When she opened the door and entered the room, the two girls stood apart, silent, staring at each other. Someone yelled at them to hug, but neither girl could move.
"It was very strange," Anaïs says. "Physically, very strange. I would describe it as opposing magnets attracting each other. It's like seeing a mirror that doesn't react the way it should."
She crossed the room and poked Sam in the forehead. Anaïs says she felt like she was in a sci-fi movie or an alternate reality, and literally thought that if they hugged, "an explosion might happen. I felt like we were in two parallel rooms and we shouldn't be standing in the same place. I needed to make physical contact with her, to check that I wasn't dreaming. And when I poked her, I knew that she was real."
It was very strange… It's like seeing a mirror that doesn't react the way it should. - Anais
Sam burst into laughter; she wasn't that surprised. In the weeks since she and Anaïs made contact, she had been working with Dr. Nancy Segal, director of the Twin Studies Center at California State University-Fullerton. "I've seen videos of other long-lost twins reunited," she says, and poking is commonplace. "It's a safe distance to be away from someone but confirm that they're real."
After the reunion, the entire group went out to lunch, then left Anaïs and Sam alone. They went back to the Shoreditch flat to take a nap, sleeping side by side. "Maybe this was our way of resuming our story where it started — twins in the womb," Sam writes. "We were resuming our life together, waking up with no fear of ever being separated again."
That night, they got the results of their DNA test, and to no one's surprise, they were, in fact, identical twins. It was Dr. Segal who delivered the news, and she was uniquely qualified to help the girls navigate this new reality: She had been a lead researcher in a 20-year study called the "University of Minnesota Study of Twins Reared Apart." One hundred and thirty sets of such twins had participated, and one of the most groundbreaking findings was the dominance of nature over nuture when it comes to intelligence, athleticism, vices, partner preferences — even hair length.
Anaïs and Sam have each undergone testing by Segal, and even they were stunned by their similarities. "It tells you a lot about human nature," Sam says. "I thought everything is nuture, but a lot of it is nature. All of our cognitive abilities are exactly the same — when you look at the data, they are parallel."
In the months after their reunion, Sam and Anaïs have learned of two other sets of twins born in South Korea, separated at birth and reunited later in life. They also met a third pair of South Korean-born siblings who not only found each other but discovered that they are actually triplets, and that their birth parents kept their lost sibling.
And one month after Sam found Anaïs, she got an e-mail from her friend Dan, also a South Korean adoptee. He had just begun his own birth search a few weeks before. "I'm a twin, too," he wrote. "I'm not even f- -king kidding."

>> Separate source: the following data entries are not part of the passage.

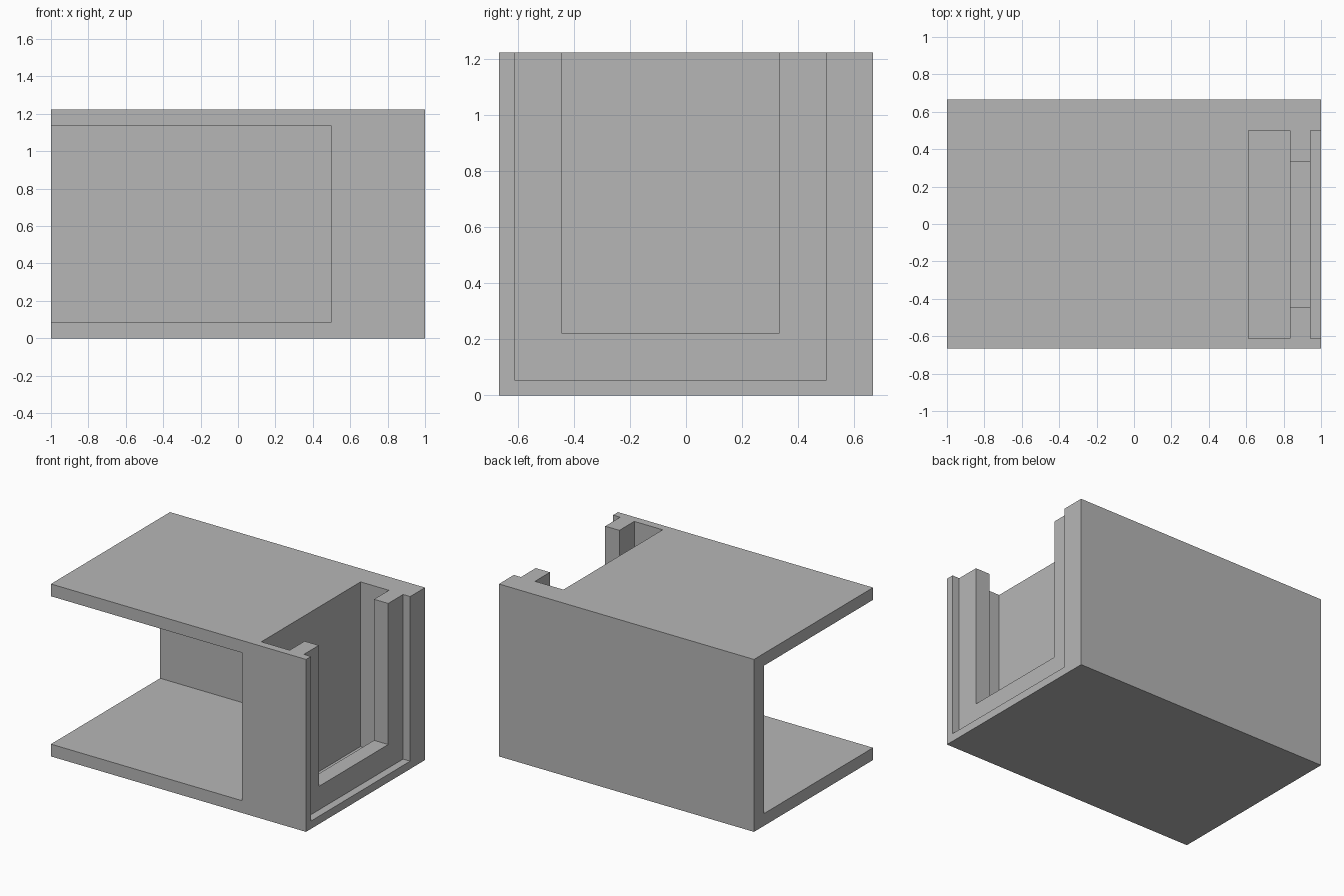
import bpy
from mathutils import Vector

cube = bpy.data.objects.get("Cube")
if cube:
    bpy.data.objects.remove(cube, do_unlink=True)

# Single grey material
grey = bpy.data.materials.new("grey")
grey.use_nodes = True
colour = (0.47, 0.47, 0.47, 1)
grey.diffuse_color = colour
grey.node_tree.nodes["Principled BSDF"].inputs["Base Color"].default_value = colour

# The design sits on a fine square module
U = 1 / 18
HALF_DEPTH = 12 * U
HEIGHT = 22 * U
OVER = 0.2  # how far cutters reach past open sides


def box(name, low, high):
    low, high = Vector(low), Vector(high)
    bpy.ops.mesh.primitive_cube_add(size=1, location=(low + high) / 2)
    obj = bpy.context.object
    obj.name = name
    obj.scale = high - low
    bpy.ops.object.transform_apply(location=True, rotation=False, scale=True)
    return obj


def carve(body, name, low, high):
    cutter = box(name, low, high)
    cutter.hide_render = True
    mod = body.modifiers.new(name, 'BOOLEAN')
    mod.operation = 'DIFFERENCE'
    mod.solver = 'EXACT'
    mod.object = cutter
    bpy.context.view_layer.objects.active = body
    bpy.ops.object.modifier_apply(modifier=name)
    bpy.data.objects.remove(cutter, do_unlink=True)


# Outer block
body = box("slotted_housing", (-1, -HALF_DEPTH, 0), (1, HALF_DEPTH, HEIGHT))
body.data.materials.append(grey)

top = HEIGHT + OVER

# Large bay, open at the front and at one end, with a thin back wall
carve(body, "bay_cutter", (-1 - OVER, -HALF_DEPTH - OVER, 0.087),
      (0.5, 10 * U, HEIGHT - 0.087))

# Deep wide slot, open at the top
carve(body, "slot_cutter", (11 * U, -11 * U, U), (15 * U, 9 * U, top))

# Narrower window through the U-shaped rim
carve(body, "window_cutter", (13 * U, -8 * U, 4 * U), (1 + OVER, 6 * U, top))

# Shallow recess in the end face
carve(body, "recess_cutter", (17 * U, -11 * U, U), (1 + OVER, 9 * U, top))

Anaïs and Sam both hope their story may help other long-lost siblings find each other. Along with "Glee" star Jenna Ushkowitz — herself adopted from South Korea at age 3 and raised in East Meadow, LI — Sam has co-founded Kindred, an organization that aims to give financial and emotional resources to adoptees and orphans worldwide. Their documentary will make the festival rounds in the next few months, and this week they'll see each other for just the eighth time ever, in New York.
They talk all day, every day about the important and the mundane. A typical text from Anaïs, says Sam: "I want to drink my tea, but I can't because it's too hot."
Today, Anaïs lives in Paris and Sam in LA, but they hope soon, somehow, to live in the same city.
"All I want from my sister is to spend time with her, to call her after work and say, 'Hey, want to get dinner?' and to see her weird habits," says Anaïs. "We are starting our life and going in the same direction. Ours is a love story, but it's a family love story."